> [DATA PROVIDED]:
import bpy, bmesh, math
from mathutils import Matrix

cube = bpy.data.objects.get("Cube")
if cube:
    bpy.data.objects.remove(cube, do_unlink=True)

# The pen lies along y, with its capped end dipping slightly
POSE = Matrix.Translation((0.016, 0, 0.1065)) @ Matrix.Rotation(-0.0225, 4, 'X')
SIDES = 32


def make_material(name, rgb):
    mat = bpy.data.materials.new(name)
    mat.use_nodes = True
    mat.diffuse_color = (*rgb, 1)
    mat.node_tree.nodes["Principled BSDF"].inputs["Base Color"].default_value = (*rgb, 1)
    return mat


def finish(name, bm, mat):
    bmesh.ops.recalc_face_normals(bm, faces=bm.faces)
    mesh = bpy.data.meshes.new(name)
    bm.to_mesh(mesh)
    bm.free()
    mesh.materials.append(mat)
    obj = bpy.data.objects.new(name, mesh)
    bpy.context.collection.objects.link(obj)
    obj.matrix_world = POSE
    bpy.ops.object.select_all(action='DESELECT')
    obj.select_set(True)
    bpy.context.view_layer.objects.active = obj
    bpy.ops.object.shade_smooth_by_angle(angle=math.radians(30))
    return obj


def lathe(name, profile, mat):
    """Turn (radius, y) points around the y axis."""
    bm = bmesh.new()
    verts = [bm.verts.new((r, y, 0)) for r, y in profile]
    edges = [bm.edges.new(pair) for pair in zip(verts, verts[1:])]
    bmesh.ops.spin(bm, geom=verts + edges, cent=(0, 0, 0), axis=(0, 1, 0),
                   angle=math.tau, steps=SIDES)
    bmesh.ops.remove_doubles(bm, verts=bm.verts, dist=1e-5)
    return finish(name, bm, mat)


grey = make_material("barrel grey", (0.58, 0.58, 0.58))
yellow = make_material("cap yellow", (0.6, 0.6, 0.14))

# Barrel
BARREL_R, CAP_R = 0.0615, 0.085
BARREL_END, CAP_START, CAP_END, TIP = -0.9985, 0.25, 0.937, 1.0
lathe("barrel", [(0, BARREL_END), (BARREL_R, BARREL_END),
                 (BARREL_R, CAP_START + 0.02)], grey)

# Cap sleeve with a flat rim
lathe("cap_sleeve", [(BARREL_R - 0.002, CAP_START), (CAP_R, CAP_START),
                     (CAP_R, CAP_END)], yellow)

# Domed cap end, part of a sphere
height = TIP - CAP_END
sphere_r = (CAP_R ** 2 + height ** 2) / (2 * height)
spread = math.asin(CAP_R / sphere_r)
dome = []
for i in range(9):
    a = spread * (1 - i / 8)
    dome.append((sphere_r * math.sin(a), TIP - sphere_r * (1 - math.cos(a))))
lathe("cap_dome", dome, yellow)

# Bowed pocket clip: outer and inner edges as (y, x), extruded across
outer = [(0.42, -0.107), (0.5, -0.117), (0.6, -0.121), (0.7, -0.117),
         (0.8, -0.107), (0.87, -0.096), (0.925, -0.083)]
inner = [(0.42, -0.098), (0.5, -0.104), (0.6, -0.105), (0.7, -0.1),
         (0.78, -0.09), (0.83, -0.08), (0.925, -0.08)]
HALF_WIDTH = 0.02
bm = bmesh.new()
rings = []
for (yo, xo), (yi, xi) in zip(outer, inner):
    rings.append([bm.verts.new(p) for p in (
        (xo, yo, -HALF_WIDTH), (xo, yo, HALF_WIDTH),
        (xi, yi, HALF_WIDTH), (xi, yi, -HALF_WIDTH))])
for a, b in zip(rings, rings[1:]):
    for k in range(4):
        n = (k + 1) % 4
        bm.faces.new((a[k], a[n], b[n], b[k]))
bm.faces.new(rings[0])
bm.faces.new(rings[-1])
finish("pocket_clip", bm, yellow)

> [DIRECTIONS]:
What is needed is a verbatim copy of every line in the records above from the one containing "dome.append((sphere_r * math.sin(a), TIP" down to the one containing "for (yo, xo), (yi, xi)", both included, and nothing more.

> [RESULT OF THIS TASK]:
    dome.append((sphere_r * math.sin(a), TIP - sphere_r * (1 - math.cos(a))))
lathe("cap_dome", dome, yellow)

# Bowed pocket clip: outer and inner edges as (y, x), extruded across
outer = [(0.42, -0.107), (0.5, -0.117), (0.6, -0.121), (0.7, -0.117),
         (0.8, -0.107), (0.87, -0.096), (0.925, -0.083)]
inner = [(0.42, -0.098), (0.5, -0.104), (0.6, -0.105), (0.7, -0.1),
         (0.78, -0.09), (0.83, -0.08), (0.925, -0.08)]
HALF_WIDTH = 0.02
bm = bmesh.new()
rings = []
for (yo, xo), (yi, xi) in zip(outer, inner):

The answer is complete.